Franklin, who has been with CELT since 2003, announced he will leave the organization at the beginning of November. CELT hopes to hire a replacement before Franklin is gone.
“I’m ready to try something new,” Franklin said, adding he wants “new challenges, new opportunities.”
The Cumberland resident said he doesn’t have a new job lined up, but has some projects he’s working on. Franklin also said he’s interested in exploring local agriculture.
“I’m intrigued by the local foods,” he said. “The agriculture community is a vital part of Maine.”
CELT board member Suzanne McGinn said she knows Franklin will succeed in whatever venture he chooses.
“I think it’ll be interesting to see where he lands,” she said. “Someone will be lucky to have him.”
McGinn said Franklin has been a great asset to CELT.
“Chris has been an amazing spokesperson for the organization,” she said. “His depth and breadth of knowledge about land use has been important for his role as executive director.”
CELT is accepting applications from candidates for executive director through Oct. 15. According to the organization’s website, applicants must be able to handle several tasks, including land acquisition, stewardship, fiscal management, fundraising, administration and marketing.
“I hope our new executive director has a broad base of skills,” McGinn said.
Franklin said one of the challenges of the job is balancing all the tasks required of the executive director.

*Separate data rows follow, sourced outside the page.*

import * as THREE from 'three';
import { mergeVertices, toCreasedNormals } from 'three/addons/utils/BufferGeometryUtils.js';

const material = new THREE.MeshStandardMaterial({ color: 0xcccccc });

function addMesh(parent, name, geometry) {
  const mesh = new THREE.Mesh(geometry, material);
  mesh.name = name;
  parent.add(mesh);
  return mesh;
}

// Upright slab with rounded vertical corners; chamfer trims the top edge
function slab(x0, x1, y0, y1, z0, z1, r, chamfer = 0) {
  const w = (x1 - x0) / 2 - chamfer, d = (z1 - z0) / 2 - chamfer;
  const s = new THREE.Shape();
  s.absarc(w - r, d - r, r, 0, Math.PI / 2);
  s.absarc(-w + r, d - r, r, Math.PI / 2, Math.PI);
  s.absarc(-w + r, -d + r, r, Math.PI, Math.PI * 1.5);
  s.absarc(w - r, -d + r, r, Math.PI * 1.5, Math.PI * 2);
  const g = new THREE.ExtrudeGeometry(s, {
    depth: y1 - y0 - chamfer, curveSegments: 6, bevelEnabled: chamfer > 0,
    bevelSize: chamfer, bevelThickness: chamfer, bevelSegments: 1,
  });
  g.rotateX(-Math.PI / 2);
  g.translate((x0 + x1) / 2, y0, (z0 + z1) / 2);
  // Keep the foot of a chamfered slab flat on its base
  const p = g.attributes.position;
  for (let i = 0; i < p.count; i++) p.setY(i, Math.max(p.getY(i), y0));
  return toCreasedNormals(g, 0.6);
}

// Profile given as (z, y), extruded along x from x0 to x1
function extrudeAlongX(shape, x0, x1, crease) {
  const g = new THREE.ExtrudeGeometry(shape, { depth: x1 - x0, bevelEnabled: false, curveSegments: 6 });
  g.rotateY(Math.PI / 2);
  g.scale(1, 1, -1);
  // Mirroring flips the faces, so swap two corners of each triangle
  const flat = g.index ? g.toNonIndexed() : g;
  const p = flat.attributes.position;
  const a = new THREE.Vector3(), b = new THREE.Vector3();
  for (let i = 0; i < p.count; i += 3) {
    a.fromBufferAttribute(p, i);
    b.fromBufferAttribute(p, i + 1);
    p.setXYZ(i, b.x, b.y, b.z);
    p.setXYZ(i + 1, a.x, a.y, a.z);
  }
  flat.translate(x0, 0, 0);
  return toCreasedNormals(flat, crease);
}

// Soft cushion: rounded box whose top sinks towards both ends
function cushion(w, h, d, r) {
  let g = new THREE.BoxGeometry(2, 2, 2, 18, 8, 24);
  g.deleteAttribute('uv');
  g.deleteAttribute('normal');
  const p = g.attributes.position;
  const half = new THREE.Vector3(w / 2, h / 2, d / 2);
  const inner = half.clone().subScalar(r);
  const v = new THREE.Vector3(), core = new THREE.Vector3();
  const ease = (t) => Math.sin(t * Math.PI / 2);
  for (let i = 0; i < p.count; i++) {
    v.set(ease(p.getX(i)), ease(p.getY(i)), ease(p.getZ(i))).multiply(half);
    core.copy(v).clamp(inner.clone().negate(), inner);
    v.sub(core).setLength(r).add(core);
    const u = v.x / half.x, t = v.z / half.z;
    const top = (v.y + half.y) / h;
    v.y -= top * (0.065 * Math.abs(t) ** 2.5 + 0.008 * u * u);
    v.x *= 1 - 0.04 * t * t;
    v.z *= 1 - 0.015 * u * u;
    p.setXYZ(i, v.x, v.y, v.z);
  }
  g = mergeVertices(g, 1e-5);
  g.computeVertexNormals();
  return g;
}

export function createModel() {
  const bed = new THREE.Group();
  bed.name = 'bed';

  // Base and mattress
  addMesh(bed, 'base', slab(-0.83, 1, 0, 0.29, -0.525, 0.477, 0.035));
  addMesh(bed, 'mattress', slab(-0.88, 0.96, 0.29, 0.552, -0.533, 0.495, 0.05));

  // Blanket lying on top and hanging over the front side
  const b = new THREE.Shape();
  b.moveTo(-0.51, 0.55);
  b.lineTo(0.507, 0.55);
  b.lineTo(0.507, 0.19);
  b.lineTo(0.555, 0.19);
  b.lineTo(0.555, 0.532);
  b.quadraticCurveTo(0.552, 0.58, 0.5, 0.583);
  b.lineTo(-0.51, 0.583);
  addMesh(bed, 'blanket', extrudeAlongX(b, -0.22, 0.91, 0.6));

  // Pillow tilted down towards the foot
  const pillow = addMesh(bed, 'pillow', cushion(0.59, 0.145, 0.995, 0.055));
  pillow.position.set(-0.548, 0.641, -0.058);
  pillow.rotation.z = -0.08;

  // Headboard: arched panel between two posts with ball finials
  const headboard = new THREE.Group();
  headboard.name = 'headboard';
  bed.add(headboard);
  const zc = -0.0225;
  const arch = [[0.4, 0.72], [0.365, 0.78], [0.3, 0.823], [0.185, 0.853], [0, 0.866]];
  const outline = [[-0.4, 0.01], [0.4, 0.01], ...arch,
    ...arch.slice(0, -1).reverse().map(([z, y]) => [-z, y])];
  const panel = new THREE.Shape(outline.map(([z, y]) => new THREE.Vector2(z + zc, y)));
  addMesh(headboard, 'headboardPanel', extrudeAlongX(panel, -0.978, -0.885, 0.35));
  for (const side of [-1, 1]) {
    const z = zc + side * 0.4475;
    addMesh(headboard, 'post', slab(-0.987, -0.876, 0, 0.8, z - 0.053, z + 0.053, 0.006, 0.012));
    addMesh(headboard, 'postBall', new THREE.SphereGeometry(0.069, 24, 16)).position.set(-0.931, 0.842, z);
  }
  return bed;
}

“Being in a small office where there are only two staff members, you wear a lot of hats,” he said.
Franklin said some days he’s in the office writing newsletters and the next he’s out on the trail with a chainsaw. He said he wants to help the new director as he or she settles into the job.
“I’m excited to work with them to make the transition as smooth as possible,” he said.
Franklin said one of the most important parts of the job is working with members of the community.
“I think it’s mostly about relationships and building trust with land owners,” he said.
McGinn said Franklin has done a great job with community outreach.
“He has amazing relationships with farmers and with our donor base,” she said.
Franklin said he enjoys working with residents of Cape Elizabeth and he likes acquiring new pieces of land for people to enjoy.
“The land trust work is a lot like making a jigsaw puzzle,” he said. “It’s really neat to find new pieces that can fit together.”
CELT, which celebrated its 30th anniversary in August, has preserved 29 properties in Cape Elizabeth, totaling more than 660 acres – or 7 percent of town-owned land.
McGinn said Franklin has been instrumental in establishing files for the organization to keep information on the properties.
“There was no baseline documentation of properties before he started,” she said.
Although the job requires a lot of paperwork and behind-the-scenes work, Franklin said he hopes his replacement remembers the focus of the job.
“I hope they keep it fun,” he said. “We’re trying to celebrate access to these beautiful places. I think we’re at our best when we’re facilitating activities for the community.”
McGinn said CELT will miss having Franklin work for the organization, but members of the board are looking forward to finding someone to carry on in his place.
“Chris has been the face of our organization for a dozen years, and we’re going to miss him terribly, but we understand,” she said. “The land trust looks at this as an opportunity.”
Franklin said he looks at it as an opportunity for himself, too, but admits he’ll miss the land trust.
“It’s a bittersweet time for me,” he said. “I really love the work and I think the work the land trust does is so critically important.”
Cape Elizabeth Land Trust Director Chris Franklin, who will be leaving in November, helped the organization celebrate its 30th anniversary in August.